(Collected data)
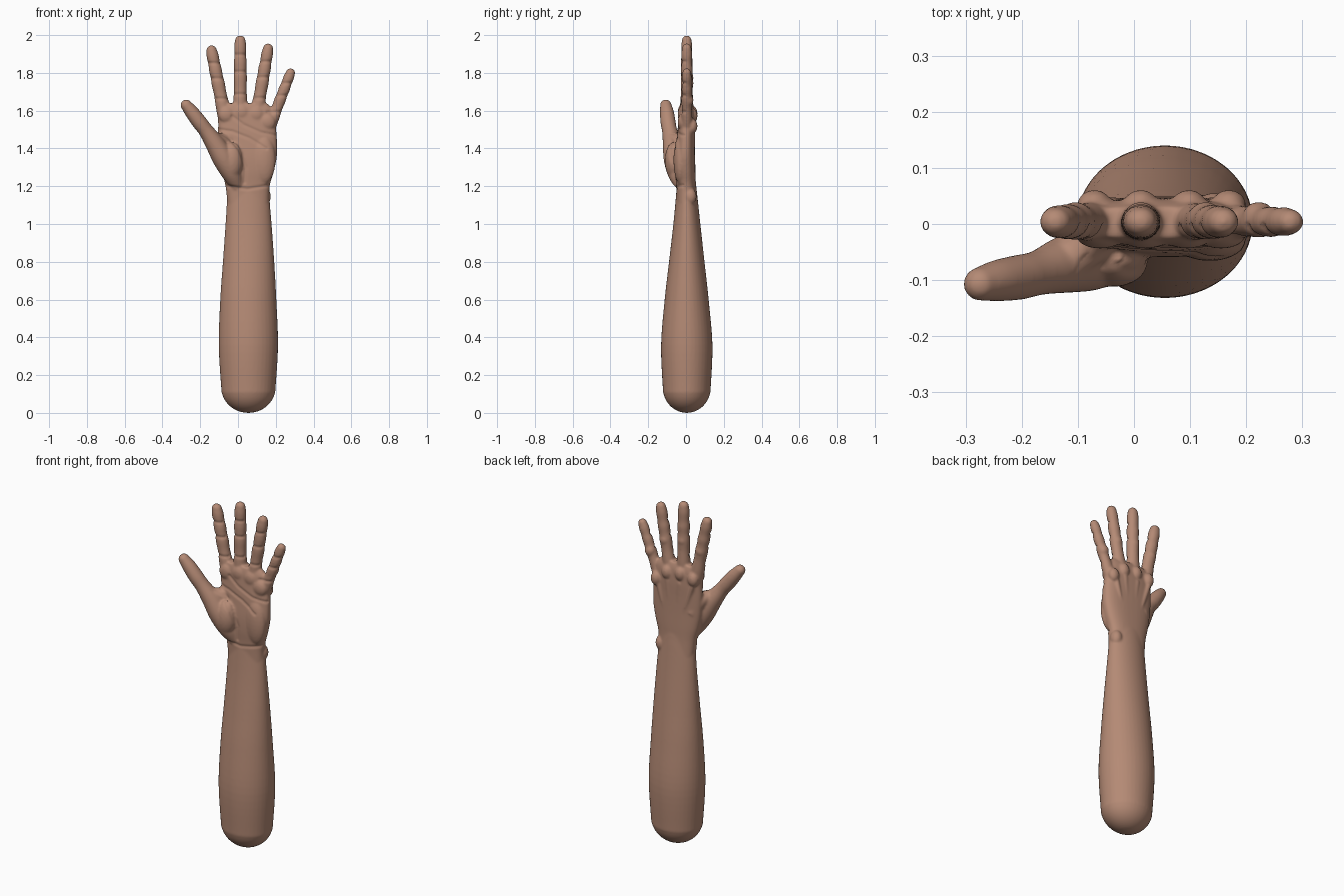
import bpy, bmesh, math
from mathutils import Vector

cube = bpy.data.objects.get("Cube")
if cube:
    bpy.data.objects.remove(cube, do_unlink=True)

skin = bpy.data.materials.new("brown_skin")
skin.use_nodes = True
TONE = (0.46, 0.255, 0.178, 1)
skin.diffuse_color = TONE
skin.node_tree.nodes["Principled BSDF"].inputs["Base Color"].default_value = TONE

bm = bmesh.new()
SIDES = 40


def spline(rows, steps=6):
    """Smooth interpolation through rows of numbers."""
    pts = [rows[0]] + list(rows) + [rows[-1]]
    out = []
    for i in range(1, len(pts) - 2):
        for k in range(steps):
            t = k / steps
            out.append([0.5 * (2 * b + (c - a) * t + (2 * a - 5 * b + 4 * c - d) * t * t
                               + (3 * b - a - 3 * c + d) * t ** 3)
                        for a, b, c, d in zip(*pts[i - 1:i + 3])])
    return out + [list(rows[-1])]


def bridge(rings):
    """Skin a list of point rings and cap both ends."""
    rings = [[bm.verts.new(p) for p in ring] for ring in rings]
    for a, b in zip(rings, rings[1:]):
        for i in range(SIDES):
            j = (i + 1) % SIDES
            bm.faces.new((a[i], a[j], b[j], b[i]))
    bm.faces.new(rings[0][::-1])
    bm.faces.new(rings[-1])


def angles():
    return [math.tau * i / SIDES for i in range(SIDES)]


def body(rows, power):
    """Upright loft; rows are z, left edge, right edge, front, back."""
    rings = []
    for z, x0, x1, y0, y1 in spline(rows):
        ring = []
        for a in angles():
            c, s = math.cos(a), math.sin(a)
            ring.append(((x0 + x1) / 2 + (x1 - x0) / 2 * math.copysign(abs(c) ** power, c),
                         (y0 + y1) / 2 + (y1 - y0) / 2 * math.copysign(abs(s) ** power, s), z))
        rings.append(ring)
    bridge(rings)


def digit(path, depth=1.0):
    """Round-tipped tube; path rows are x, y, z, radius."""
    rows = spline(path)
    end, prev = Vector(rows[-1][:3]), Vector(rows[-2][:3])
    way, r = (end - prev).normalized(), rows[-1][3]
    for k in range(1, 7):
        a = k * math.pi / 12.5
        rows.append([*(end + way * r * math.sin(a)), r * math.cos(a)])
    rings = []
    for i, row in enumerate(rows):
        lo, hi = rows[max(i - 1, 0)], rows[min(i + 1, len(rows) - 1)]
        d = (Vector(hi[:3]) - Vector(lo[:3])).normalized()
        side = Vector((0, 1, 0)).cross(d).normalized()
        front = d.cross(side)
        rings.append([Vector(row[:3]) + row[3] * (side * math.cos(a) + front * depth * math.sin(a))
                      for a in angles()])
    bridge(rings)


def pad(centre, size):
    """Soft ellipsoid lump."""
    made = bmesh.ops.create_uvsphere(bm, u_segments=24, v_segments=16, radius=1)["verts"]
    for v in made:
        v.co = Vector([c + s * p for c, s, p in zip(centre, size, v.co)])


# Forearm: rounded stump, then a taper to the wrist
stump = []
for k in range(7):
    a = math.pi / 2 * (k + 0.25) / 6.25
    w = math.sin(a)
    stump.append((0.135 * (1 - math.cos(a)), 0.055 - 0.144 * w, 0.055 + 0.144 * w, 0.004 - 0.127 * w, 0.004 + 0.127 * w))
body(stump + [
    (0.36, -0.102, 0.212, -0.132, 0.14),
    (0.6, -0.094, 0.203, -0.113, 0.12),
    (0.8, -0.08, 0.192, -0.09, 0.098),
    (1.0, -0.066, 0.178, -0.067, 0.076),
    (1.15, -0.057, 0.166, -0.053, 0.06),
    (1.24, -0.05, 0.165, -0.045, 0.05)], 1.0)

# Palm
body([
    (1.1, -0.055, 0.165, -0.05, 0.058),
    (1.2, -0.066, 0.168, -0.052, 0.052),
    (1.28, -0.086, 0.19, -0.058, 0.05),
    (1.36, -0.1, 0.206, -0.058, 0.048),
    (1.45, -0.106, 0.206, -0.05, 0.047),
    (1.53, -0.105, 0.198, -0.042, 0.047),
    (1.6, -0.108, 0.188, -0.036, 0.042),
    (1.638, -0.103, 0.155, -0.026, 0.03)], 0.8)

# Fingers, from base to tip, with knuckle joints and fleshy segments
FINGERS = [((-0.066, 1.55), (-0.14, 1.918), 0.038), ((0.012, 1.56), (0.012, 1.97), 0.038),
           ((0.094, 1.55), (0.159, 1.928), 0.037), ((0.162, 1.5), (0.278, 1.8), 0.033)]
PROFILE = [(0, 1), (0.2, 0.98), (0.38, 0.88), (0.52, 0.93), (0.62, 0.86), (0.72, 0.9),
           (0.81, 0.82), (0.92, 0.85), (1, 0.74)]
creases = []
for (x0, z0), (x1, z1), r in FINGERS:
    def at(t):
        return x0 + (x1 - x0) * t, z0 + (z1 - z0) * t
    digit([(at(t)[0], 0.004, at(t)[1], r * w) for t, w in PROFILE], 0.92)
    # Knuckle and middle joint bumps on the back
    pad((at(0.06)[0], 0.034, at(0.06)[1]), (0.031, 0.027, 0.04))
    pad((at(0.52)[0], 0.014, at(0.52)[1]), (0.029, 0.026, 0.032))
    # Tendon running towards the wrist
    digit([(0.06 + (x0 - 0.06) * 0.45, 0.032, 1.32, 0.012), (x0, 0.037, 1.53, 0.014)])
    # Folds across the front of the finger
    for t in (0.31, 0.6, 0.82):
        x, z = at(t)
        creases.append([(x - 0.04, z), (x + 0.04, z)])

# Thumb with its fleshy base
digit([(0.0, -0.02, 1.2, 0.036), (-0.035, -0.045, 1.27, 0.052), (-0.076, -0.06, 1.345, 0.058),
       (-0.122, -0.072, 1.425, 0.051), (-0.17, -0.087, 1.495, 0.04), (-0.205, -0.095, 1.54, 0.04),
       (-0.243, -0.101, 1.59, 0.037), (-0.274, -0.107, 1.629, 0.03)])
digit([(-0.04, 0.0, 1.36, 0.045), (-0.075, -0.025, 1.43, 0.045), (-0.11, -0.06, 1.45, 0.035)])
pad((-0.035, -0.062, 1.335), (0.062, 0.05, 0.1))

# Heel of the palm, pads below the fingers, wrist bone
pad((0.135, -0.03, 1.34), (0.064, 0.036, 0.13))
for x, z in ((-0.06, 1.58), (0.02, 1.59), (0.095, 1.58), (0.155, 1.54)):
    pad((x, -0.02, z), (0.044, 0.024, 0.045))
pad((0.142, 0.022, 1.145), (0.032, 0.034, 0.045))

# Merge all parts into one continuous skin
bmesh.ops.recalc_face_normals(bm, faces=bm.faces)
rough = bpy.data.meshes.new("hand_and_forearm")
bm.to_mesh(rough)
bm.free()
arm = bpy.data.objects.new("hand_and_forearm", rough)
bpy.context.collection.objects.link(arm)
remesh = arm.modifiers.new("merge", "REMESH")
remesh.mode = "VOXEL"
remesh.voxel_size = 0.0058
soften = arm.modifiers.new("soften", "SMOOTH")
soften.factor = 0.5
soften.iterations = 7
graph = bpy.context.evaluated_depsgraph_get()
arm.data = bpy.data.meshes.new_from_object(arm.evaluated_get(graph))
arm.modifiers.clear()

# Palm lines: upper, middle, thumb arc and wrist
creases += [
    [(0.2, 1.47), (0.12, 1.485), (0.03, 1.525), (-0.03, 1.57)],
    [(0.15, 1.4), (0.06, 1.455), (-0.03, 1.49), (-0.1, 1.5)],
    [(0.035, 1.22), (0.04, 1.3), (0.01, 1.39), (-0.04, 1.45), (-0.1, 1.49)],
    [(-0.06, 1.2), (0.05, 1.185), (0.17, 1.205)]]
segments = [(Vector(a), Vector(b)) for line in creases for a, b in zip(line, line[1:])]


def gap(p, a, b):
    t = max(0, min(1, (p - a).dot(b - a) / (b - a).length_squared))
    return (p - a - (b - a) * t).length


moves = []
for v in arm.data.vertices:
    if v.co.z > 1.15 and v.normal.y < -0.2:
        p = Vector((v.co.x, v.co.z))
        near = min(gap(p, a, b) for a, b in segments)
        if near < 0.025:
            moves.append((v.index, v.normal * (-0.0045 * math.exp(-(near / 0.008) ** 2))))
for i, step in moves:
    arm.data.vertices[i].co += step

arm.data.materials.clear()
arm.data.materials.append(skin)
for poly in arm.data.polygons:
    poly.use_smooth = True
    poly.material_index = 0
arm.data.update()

* * *

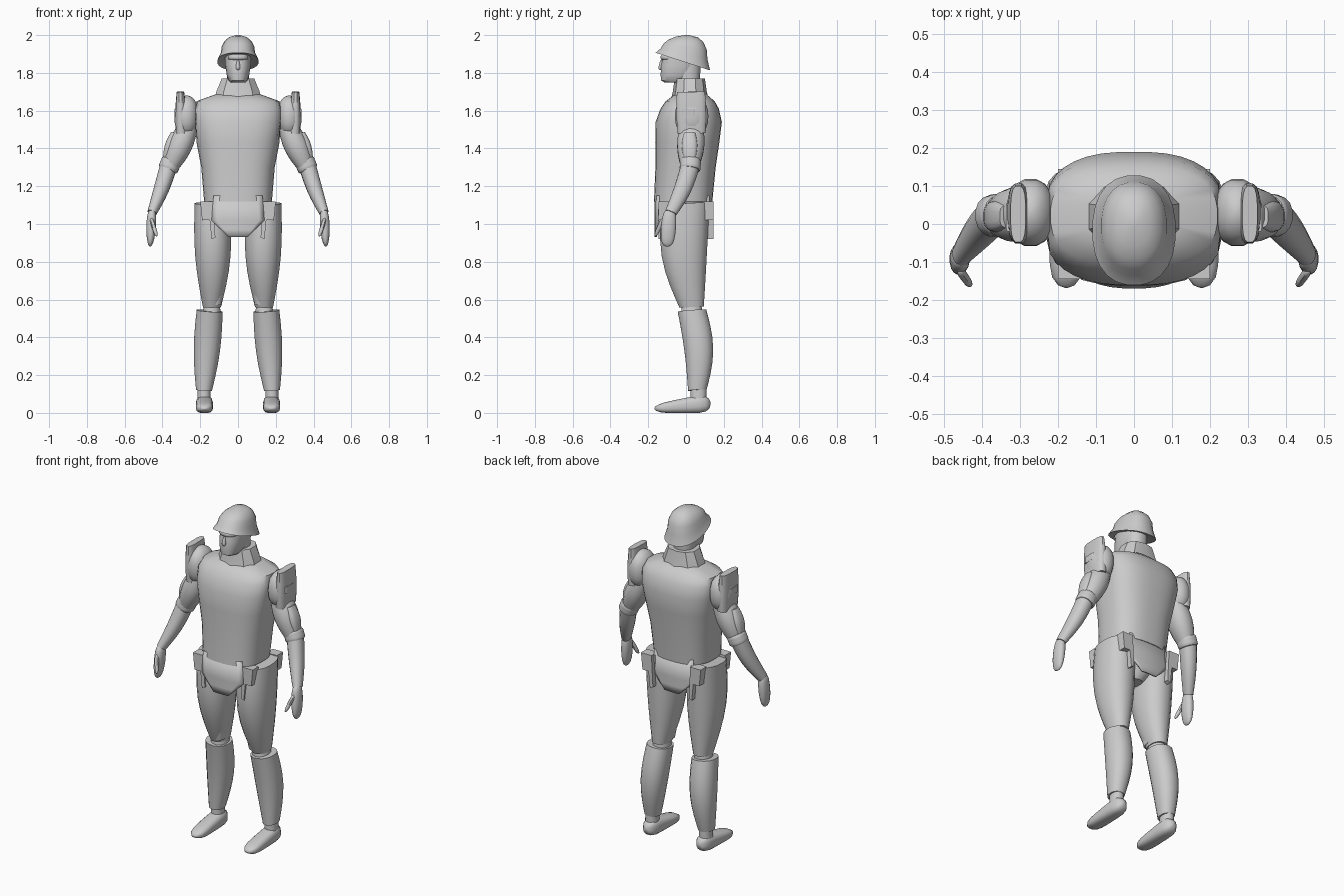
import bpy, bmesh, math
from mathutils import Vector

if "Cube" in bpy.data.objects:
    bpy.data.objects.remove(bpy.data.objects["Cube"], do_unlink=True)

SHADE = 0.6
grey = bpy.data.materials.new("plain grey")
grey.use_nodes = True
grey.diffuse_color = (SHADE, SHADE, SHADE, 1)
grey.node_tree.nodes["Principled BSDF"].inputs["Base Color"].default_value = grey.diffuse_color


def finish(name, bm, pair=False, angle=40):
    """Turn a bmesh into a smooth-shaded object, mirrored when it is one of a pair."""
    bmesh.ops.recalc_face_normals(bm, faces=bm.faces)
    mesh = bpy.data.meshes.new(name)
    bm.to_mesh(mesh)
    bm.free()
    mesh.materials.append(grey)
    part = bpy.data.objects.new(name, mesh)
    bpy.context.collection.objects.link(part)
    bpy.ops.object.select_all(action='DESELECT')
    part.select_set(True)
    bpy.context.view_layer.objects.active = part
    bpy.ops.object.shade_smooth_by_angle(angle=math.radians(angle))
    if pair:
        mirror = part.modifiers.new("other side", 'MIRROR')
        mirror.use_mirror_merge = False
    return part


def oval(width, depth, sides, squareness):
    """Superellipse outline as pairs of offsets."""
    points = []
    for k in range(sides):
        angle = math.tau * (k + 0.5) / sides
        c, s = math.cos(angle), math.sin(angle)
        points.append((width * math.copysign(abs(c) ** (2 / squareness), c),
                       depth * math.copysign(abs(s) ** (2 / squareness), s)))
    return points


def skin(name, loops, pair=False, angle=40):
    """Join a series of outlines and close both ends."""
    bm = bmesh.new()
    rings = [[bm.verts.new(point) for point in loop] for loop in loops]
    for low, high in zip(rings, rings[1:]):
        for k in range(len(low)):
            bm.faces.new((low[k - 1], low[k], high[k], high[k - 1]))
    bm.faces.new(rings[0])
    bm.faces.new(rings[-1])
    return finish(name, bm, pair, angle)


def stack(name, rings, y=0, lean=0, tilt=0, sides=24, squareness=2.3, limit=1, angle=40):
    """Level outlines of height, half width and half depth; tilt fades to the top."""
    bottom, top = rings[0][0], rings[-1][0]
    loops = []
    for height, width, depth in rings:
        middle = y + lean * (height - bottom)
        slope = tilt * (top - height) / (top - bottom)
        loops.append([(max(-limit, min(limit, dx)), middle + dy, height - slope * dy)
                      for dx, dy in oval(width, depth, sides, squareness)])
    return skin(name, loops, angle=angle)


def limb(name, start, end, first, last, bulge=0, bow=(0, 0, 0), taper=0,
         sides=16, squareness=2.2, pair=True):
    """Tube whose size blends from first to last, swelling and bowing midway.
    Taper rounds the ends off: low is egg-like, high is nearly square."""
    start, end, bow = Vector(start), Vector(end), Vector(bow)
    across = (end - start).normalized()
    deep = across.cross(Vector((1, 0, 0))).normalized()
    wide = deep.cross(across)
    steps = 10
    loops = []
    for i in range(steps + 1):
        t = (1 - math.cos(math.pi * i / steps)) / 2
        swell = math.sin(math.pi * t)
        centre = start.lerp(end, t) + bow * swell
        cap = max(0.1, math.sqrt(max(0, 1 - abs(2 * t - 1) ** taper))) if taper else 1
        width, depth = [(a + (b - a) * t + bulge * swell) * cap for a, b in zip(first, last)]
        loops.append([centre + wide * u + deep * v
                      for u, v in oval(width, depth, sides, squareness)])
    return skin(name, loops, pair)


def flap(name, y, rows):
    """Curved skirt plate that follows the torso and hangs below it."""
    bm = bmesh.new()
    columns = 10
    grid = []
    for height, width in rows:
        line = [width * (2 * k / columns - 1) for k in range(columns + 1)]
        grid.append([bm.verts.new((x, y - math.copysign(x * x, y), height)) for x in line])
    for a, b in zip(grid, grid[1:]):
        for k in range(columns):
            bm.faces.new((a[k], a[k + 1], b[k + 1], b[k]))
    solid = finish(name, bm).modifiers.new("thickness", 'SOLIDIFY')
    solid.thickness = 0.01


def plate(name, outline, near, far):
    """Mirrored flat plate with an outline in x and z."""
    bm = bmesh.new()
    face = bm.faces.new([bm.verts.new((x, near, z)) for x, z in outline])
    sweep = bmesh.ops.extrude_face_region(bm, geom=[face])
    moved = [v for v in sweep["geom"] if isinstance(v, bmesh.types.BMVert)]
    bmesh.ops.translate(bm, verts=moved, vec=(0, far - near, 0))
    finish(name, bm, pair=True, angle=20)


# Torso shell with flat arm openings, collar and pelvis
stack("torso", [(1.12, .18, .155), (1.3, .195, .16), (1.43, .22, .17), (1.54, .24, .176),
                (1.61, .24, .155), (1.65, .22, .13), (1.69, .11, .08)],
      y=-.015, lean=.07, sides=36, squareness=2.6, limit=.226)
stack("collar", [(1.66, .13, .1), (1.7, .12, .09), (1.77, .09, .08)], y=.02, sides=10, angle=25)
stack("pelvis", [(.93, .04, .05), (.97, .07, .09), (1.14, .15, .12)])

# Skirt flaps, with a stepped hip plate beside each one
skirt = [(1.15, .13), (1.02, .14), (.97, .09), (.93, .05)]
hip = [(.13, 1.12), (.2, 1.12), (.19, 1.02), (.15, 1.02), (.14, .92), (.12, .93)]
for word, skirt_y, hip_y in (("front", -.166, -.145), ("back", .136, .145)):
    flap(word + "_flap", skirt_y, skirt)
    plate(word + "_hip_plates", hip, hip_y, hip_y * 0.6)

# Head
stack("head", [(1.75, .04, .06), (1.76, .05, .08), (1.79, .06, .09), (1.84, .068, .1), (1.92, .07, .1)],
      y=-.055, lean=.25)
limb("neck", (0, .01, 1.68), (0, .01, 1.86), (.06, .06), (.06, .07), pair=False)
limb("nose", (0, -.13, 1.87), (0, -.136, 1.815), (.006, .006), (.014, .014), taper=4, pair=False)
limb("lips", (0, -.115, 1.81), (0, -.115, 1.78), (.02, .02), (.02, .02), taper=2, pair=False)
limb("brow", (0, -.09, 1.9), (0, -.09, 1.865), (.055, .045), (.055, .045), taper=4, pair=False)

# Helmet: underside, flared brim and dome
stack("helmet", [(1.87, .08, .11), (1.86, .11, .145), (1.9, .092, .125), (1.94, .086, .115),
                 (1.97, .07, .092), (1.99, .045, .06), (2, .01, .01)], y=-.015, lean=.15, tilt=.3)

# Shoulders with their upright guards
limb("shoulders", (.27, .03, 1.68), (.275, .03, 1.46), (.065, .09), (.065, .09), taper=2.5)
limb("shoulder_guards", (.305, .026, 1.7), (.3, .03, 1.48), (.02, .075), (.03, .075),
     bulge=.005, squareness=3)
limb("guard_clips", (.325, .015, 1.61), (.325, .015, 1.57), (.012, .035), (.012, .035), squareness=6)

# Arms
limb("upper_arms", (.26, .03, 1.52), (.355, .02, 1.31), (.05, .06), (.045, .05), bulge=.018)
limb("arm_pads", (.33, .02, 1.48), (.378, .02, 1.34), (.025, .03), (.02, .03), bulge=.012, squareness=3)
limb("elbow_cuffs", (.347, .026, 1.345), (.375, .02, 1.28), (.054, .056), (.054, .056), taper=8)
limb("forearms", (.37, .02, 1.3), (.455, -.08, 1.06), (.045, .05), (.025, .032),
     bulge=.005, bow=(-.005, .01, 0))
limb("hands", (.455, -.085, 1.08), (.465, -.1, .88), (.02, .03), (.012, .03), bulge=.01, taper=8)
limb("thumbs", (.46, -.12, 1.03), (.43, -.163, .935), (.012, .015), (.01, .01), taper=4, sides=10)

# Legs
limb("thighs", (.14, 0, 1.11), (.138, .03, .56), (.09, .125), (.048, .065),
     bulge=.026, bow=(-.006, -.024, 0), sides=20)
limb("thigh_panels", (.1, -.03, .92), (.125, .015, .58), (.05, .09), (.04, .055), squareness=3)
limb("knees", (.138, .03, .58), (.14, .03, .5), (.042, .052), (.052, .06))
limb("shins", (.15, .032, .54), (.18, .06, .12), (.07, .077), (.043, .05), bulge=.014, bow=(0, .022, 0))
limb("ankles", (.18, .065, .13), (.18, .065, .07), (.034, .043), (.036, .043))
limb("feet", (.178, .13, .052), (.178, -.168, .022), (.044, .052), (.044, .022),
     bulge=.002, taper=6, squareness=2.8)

**What the exercise asks:** The lines to extract from the data above begin with the line containing "mirror.use_mirror_merge = False" and end with the line containing "angle = math.tau * (k + 0.5) / sides". Extract them exactly, including both.

**Your response:**
        mirror.use_mirror_merge = False
    return part


def oval(width, depth, sides, squareness):
    """Superellipse outline as pairs of offsets."""
    points = []
    for k in range(sides):
        angle = math.tau * (k + 0.5) / sides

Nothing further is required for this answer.